■ **What to produce**
Hunt through the lines below for the string "SEGMENTS" and copy each one that has it.

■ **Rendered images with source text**
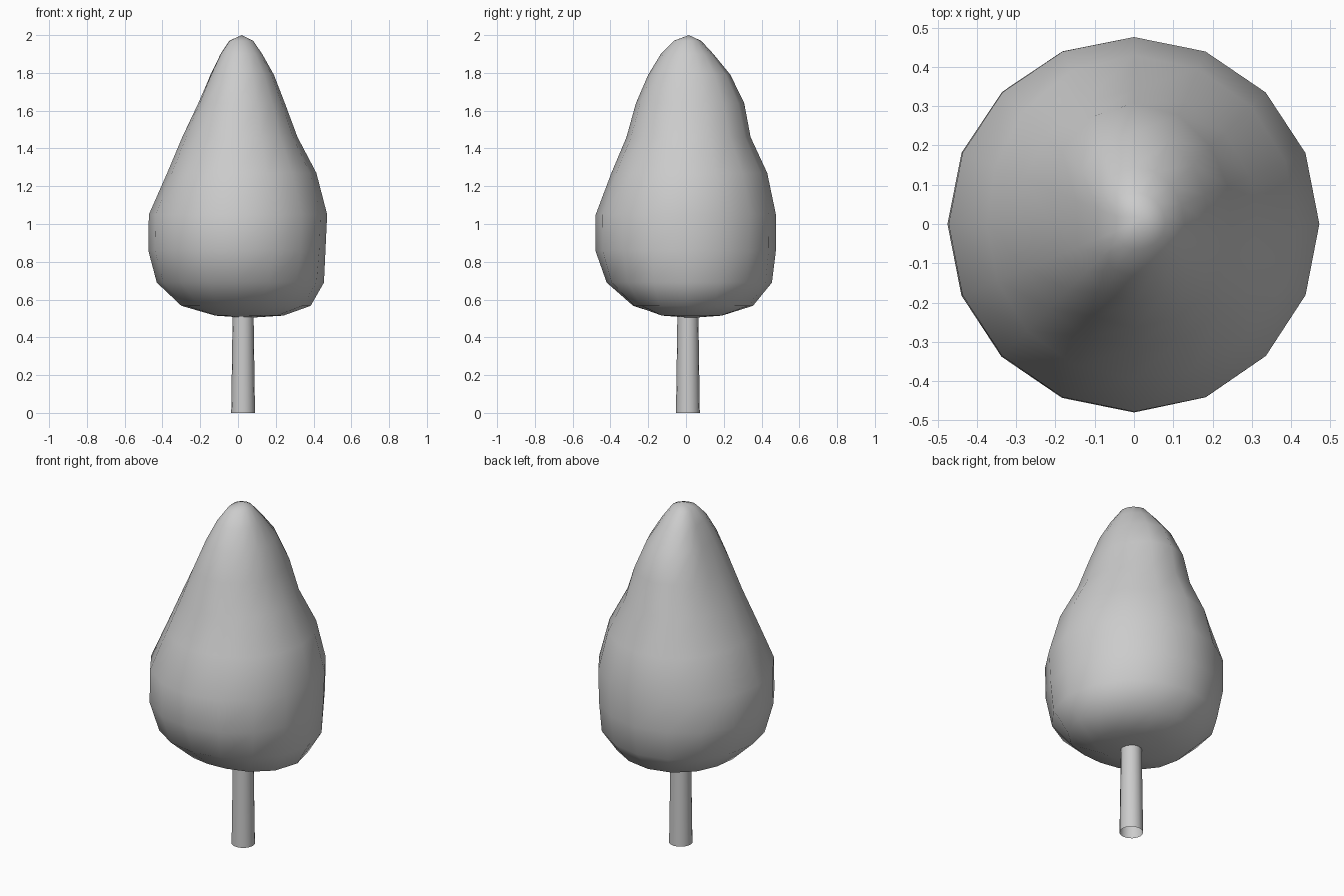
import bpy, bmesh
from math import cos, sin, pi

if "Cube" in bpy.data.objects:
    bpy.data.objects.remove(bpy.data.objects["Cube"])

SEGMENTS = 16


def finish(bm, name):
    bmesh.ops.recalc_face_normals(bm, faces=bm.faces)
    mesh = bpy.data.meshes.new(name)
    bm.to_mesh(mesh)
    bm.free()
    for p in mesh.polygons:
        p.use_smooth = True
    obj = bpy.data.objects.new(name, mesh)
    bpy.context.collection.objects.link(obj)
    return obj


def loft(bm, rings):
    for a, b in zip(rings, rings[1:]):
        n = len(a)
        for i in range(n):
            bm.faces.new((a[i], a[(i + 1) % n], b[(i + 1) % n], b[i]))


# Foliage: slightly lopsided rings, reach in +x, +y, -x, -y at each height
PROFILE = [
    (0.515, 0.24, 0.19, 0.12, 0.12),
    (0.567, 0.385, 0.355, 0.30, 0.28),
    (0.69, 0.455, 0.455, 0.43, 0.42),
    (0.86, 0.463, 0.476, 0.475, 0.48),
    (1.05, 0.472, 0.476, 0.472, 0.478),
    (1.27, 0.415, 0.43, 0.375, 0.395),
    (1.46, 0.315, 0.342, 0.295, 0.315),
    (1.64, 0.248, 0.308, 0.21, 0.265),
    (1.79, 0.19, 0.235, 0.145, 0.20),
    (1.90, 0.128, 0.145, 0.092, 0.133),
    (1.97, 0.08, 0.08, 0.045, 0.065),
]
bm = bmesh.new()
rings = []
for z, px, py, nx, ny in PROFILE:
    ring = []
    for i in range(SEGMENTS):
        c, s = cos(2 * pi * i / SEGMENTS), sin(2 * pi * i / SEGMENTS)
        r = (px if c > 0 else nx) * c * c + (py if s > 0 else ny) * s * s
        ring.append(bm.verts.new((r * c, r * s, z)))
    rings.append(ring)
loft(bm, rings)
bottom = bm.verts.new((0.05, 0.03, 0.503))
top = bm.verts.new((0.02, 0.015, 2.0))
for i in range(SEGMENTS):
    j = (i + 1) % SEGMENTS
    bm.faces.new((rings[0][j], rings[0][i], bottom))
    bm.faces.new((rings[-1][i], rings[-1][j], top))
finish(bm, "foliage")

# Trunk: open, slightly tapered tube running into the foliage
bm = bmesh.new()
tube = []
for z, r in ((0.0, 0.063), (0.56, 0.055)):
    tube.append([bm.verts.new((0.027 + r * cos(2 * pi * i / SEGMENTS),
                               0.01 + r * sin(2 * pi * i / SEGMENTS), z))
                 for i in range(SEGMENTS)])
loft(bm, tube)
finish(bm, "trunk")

■ **Reply**
SEGMENTS = 16
    for i in range(SEGMENTS):
        c, s = cos(2 * pi * i / SEGMENTS), sin(2 * pi * i / SEGMENTS)
for i in range(SEGMENTS):
    j = (i + 1) % SEGMENTS
    tube.append([bm.verts.new((0.027 + r * cos(2 * pi * i / SEGMENTS),
                               0.01 + r * sin(2 * pi * i / SEGMENTS), z))
                 for i in range(SEGMENTS)])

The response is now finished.